Importation of cannabis-based products has ‘chill factor for neurologists’
Mick Barry says doctors nervous about seeking import licence for schedule 1 drug
Noreen O’Neill from Cork will travel to Barcelona to secure CBD, a cannabis-based oil, for her two-year-old son Michael to treat his drug-resistant epilepsy. Photograph: Nick Bradshaw/The Irish Times
The system to allow the import of cannabis-based medicines to Ireland for serious illnesses is not working because it has a “chill factor for neurologists”, the Dáil has heard.
Solidarity TD Mick Barry made the claim as he highlighted the case of Noreen O’Neill from Wilton in Cork who will travel to Barcelona on Monday to secure CBD, a cannabis-based oil, for her two-year-old son Michael to treat his drug-resistant epilepsy.
Mr Barry said the Irish health system is forcing people to travel abroad to seek healthcare, particularly for their children, because doctors are refusing to apply for licences to import these drugs.
The Cork North-Central TD said Michael suffers up to 20 convulsions a day and 10 different anti-convulsion medicines offered by the HSE did not work.
She began treated her son with the cannabis-based oil and he remained seizure-free four months after which the dosage was increased. He is now at its maximum dosage level.
His treatment is being overseen by a clinic in Barcelona through Skype and the medicines his mother will bring back on Wednesday will do until the end of January.
Ms O’Neill had gone to three neurologists but each had declined to apply for the licence to import THC, a stronger cannabis-based medicine to treat his epilepsy.
Under the licensing system a consultant can apply for a licence to import cannabis-based medicines to treat in cases of multiple sclerosis, for intensive nausea and vomiting after chemotherapy and for treatment-resistant epilepsy.
Mr Barry said “there is a chill factor for neurologists” because the cannabis-based medicine is schedule 1 drug, not prescribed for medical purposes and “illegal beyond a very, very low dosage and neurologists are nervous about the position”.
Mr Barry asked if, when Ms O’Neill returned to from Barcelona, she would be taken aside by customs officials and if they would confiscate the medicine, and he said she would be filming her return.
The Solidarity TD said that only 12 licences were in place to import the medicines, which he said was less than 1 per cent of the people who need it have got it.
Under the licensing system people should not have to go abroad “but your Government still forces people to go abroad for the healthcare needs of their children”.
‘Streamline the process’
Tánaiste Simon Coveney, replying for the Government said that every licence that had been applied for had been granted.
He said “we are trying to ensure that neurologists understand that these products are available”, but they were only licensed from Canada and Netherlands.
Mr Coveney added that Department of Health officials were working intensively “to ensure that we can streamline the process whereby appropriate cannabis products come into Ireland so that children can get the treatment they need when they need it”.

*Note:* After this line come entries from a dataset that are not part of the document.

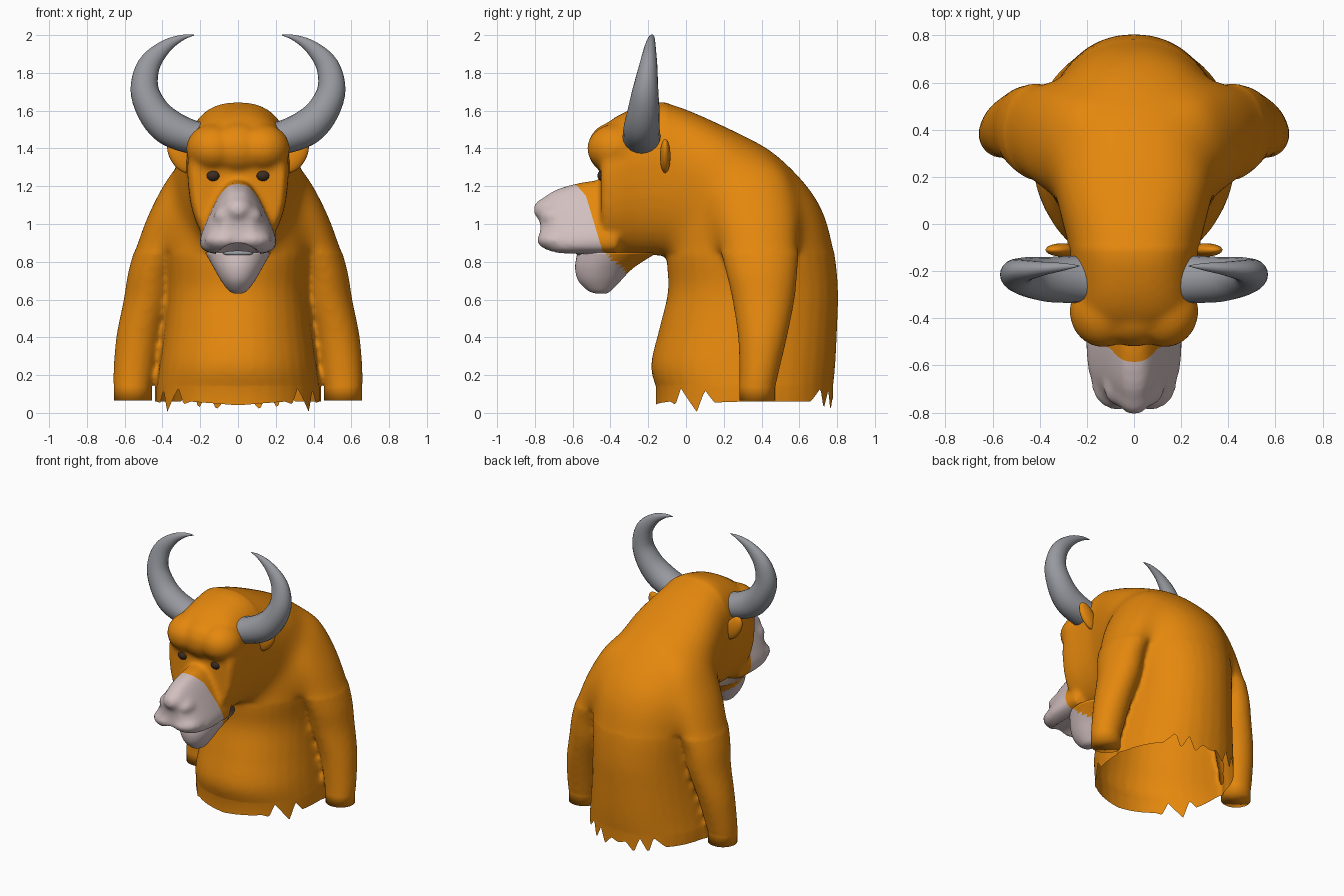
import bpy, bmesh, math
from mathutils import Vector, Matrix

if "Cube" in bpy.data.objects:
    bpy.data.objects.remove(bpy.data.objects["Cube"])


def material(name, rgb):
    m = bpy.data.materials.new(name)
    m.diffuse_color = (*rgb, 1)
    m.use_nodes = True
    m.node_tree.nodes["Principled BSDF"].inputs["Base Color"].default_value = m.diffuse_color
    return m


ORANGE = material("orange fur", (0.78, 0.245, 0.004))
PINK = material("pale pink skin", (0.64, 0.52, 0.52))
GREY = material("horn grey", (0.31, 0.32, 0.35))
DARK = material("eye brown", (0.045, 0.025, 0.016))
MOUTH = material("mouth brown", (0.16, 0.11, 0.08))


def densify(rows, k=5):
    """Catmull-Rom interpolation of number rows."""
    out = []
    for i in range(len(rows) - 1):
        p0, p1, p2 = rows[max(i - 1, 0)], rows[i], rows[i + 1]
        p3 = rows[min(i + 2, len(rows) - 1)]
        for j in range(k):
            t = j / k
            out.append([0.5 * (2 * b + (c - a) * t + (2 * a - 5 * b + 4 * c - d) * t * t
                               + (3 * b - a - 3 * c + d) * t ** 3)
                        for a, b, c, d in zip(p0, p1, p2, p3)])
    return out + [list(rows[-1])]


def power(a, n):
    return math.copysign(abs(a) ** (2 / n), a)


def loft(bm, rings, n=2.0, taper=0.0, seg=36):
    """Skin superellipse rings given as centre, half axis u, half axis v."""
    loops = []
    for c, u, v in rings:
        loop = []
        for i in range(seg):
            a = 2 * math.pi * i / seg
            s = power(math.sin(a), n)
            loop.append(bm.verts.new(c + u * power(math.cos(a), n) * (1 - taper * s) + v * s))
        loops.append(loop)
    for a, b in zip(loops, loops[1:]):
        for i in range(seg):
            j = (i + 1) % seg
            bm.faces.new((a[i], a[j], b[j], b[i]))
    bm.faces.new(loops[0])
    bm.faces.new(loops[-1])


def level(rows):      # horizontal rings: z, front y, back y, half width
    return [(Vector((0, (f + b) / 2, z)), Vector((w, 0, 0)), Vector((0, (b - f) / 2, 0)))
            for z, f, b, w in densify(rows)]


def upright(rows):    # upright rings: y, low z, high z, half width
    return [(Vector((0, y, (l + h) / 2)), Vector((w, 0, 0)), Vector((0, 0, (h - l) / 2)))
            for y, l, h, w in densify(rows)]


def ball(bm, c, r, tilt=0):
    m = Matrix.Translation(c) @ Matrix.Rotation(tilt, 4, 'Y') @ Matrix.Diagonal((*r, 1))
    bmesh.ops.create_uvsphere(bm, u_segments=24, v_segments=14, radius=1, matrix=m)


def finish(bm, name, mats):
    bmesh.ops.recalc_face_normals(bm, faces=bm.faces)
    for f in bm.faces:
        f.smooth = True
    me = bpy.data.meshes.new(name)
    bm.to_mesh(me)
    bm.free()
    for m in mats:
        me.materials.append(m)
    ob = bpy.data.objects.new(name, me)
    bpy.context.collection.objects.link(ob)
    return ob


# Body: torso, neck, head, muzzle and arms, fused into one skin
bm = bmesh.new()
loft(bm, level([(-.1, -.12, .76, .455), (.1, -.15, .775, .437), (.25, -.185, .79, .417),
                (.45, -.14, .80, .39), (.65, -.095, .805, .375), (.85, -.10, .785, .39),
                (1.05, -.05, .735, .39), (1.2, 0, .645, .36), (1.35, .05, .50, .28),
                (1.43, .1, .39, .15)]), 2.15)
loft(bm, upright([(.5, .9, 1.34, .25), (.4, .8, 1.42, .30), (.2, .75, 1.52, .34),
                  (0, .79, 1.61, .30), (-.12, .83, 1.645, .27), (-.25, .835, 1.62, .262),
                  (-.35, .84, 1.58, .265), (-.42, .85, 1.53, .255), (-.45, .87, 1.48, .235)]),
     2.4, -.12)
loft(bm, upright([(-.36, .838, 1.26, .158), (-.45, .838, 1.235, .158), (-.55, .838, 1.22, .157),
                  (-.65, .84, 1.195, .145), (-.72, .85, 1.165, .118), (-.77, .88, 1.12, .072)]),
     3.8, .56)
ball(bm, (0, -.70, 1.075), (.085, .11, .075))               # nose tip
ball(bm, (0, -.38, 1.40), (.16, .142, .14))                 # mid brow
for s in (1, -1):
    ball(bm, (s * .13, -.37, 1.40), (.145, .155, .13))      # brow ridge
    ball(bm, (s * .075, -.69, 1.04), (.055, .08, .05))      # nostril wing
    ball(bm, (s * .07, -.68, .915), (.11, .11, .06))        # upper lip
    arm = densify([(.18, .33, 1.36, .05, .10), (.22, .34, 1.28, .13, .2), (.30, .36, 1.08, .165, .24),
                   (.39, .385, .9, .145, .215), (.45, .40, .75, .13, .19), (.475, .41, .6, .13, .165),
                   (.525, .405, .4, .12, .13), (.553, .385, .2, .107, .103), (.562, .37, .07, .093, .093),
                   (.562, .37, -.08, .09, .09)])
    loft(bm, [(Vector((s * x, y, z)), Vector((rx, 0, 0)), Vector((0, ry, 0)))
              for x, y, z, rx, ry in arm])
body = finish(bm, "body_source", [])
mod = body.modifiers.new("fuse", 'REMESH')
mod.mode = 'VOXEL'
mod.voxel_size = 0.016
mod = body.modifiers.new("soften", 'SMOOTH')
mod.factor = 0.5
mod.iterations = 9
fused = bpy.data.meshes.new_from_object(body.evaluated_get(bpy.context.evaluated_depsgraph_get()))
bpy.data.objects.remove(body)

# Open the bottom and hang a torn hem and cuffs from the cut
HEM = [(0, .04), (15, .05), (33, .06), (39, .045), (44, .13), (57, .005), (63, .12), (70, .055), (90, .06),
       (140, .06), (150, .13), (154, .02), (161, .12), (166, .015), (173, .08), (180, .06)]


def hem(co):
    a = math.degrees(math.atan2(abs(co.x), .3 - co.y))
    for (a0, z0), (a1, z1) in zip(HEM, HEM[1:]):
        if a <= a1:
            return z0 + (z1 - z0) * (a - a0) / (a1 - a0)
    return .06


bm = bmesh.new()
bm.from_mesh(fused)
# Soften shoulders and neck so the arms flow out of the back
soft = [v for v in bm.verts if v.co.y > -.1 and v.co.z > .85]
for i in range(60):
    bmesh.ops.smooth_vert(bm, verts=soft, factor=.5, use_axis_x=True, use_axis_y=True, use_axis_z=True)
bmesh.ops.bisect_plane(bm, geom=bm.verts[:] + bm.edges[:] + bm.faces[:], plane_co=(0, 0, .14),
                       plane_no=(0, 0, 1), clear_inner=True)
new = bmesh.ops.extrude_edge_only(bm, edges=[e for e in bm.edges if e.is_boundary])["geom"]
for v in new:
    if isinstance(v, bmesh.types.BMVert):
        v.co.z = .065 if abs(v.co.x) > .445 else hem(v.co)
bmesh.ops.holes_fill(bm, edges=[e for e in bm.edges if e.is_boundary
                                and all(abs(v.co.x) > .445 for v in e.verts)], sides=0)
# Arched upper lip
for v in bm.verts:
    x, y, z = v.co
    if y < -.45 and abs(x) < .11 and z < .9:
        v.co.z = max(z, .85 + .05 * (1 - (x / .11) ** 2))
# Pink muzzle, cut off by two sloping planes
PLANES = [(-.44, .85, .3), (-.53, 1.15, .9)]
for y, z, k in PLANES:
    fs = [f for f in bm.faces if f.calc_center_median().y < -.38]
    geom = list({g for f in fs for g in (*f.verts, *f.edges)}) + fs
    bmesh.ops.bisect_plane(bm, geom=geom, plane_co=(0, y, z), plane_no=(0, 1, k))
for f in bm.faces:
    c = f.calc_center_median()
    f.material_index = int(c.z < 1.24 and all(c.y < y - k * (c.z - z) for y, z, k in PLANES))
finish(bm, "body", [ORANGE, PINK])

# Lower jaw with a row of teeth
bm = bmesh.new()
loft(bm, level([(.633, -.48, -.42, .022), (.648, -.52, -.395, .05), (.7, -.57, -.345, .09),
                (.77, -.587, -.275, .13), (.85, -.575, -.15, .175)]), seg=48)
bm.normal_update()
for f in bm.faces:
    c = f.calc_center_median()
    f.material_index = 2 if len(f.verts) > 4 and c.z > .8 else int(c.y < -.43 + 1.1 * (.85 - c.z))
finish(bm, "lower_jaw", [ORANGE, PINK, MOUTH])
bm = bmesh.new()
ball(bm, (0, -.56, .845), (.08, .022, .014))
finish(bm, "teeth", [GREY])

# Horns, ears and eyes, one on each side
HORN = [(.17, -.235, 1.45, .085, .10), (.26, -.235, 1.465, .09, .10), (.37, -.235, 1.515, .095, .095),
        (.45, -.225, 1.6, .085, .085), (.495, -.215, 1.715, .074, .068), (.472, -.2, 1.84, .060, .048),
        (.39, -.19, 1.935, .037, .03), (.30, -.182, 1.985, .016, .016), (.232, -.178, 2.0, .002, .002)]
for s, side in ((1, "right"), (-1, "left")):
    rows = densify(HORN)
    rings = []
    for i, (x, y, z, r, ry) in enumerate(rows):
        a, b = rows[max(i - 1, 0)], rows[min(i + 1, len(rows) - 1)]
        t = Vector((b[0] - a[0], 0, b[2] - a[2])).normalized()
        rings.append((Vector((s * x, y, z)), Vector((-s * t.z, 0, t.x)) * r, Vector((0, ry, 0))))
    bm = bmesh.new()
    loft(bm, rings, seg=20)
    finish(bm, side + "_horn", [GREY])

    bm = bmesh.new()
    ball(bm, (s * .305, -.11, 1.36), (.055, .028, .1), s * .55)
    finish(bm, side + "_ear", [ORANGE])

    bm = bmesh.new()
    ball(bm, (s * .132, -.435, 1.256), (.038, .034, .032))
    finish(bm, side + "_eye", [DARK])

He believed that was different from what Mr Barry wanted. “The only focus here of Government and the Minister is to ensure that appropriate products of the right standard are being used by patients in Ireland under the supervision of doctors.”
He said the Minister for Health had shown a willingness to ensure that where a doctor seeks a licence that it is granted as quickly as possible.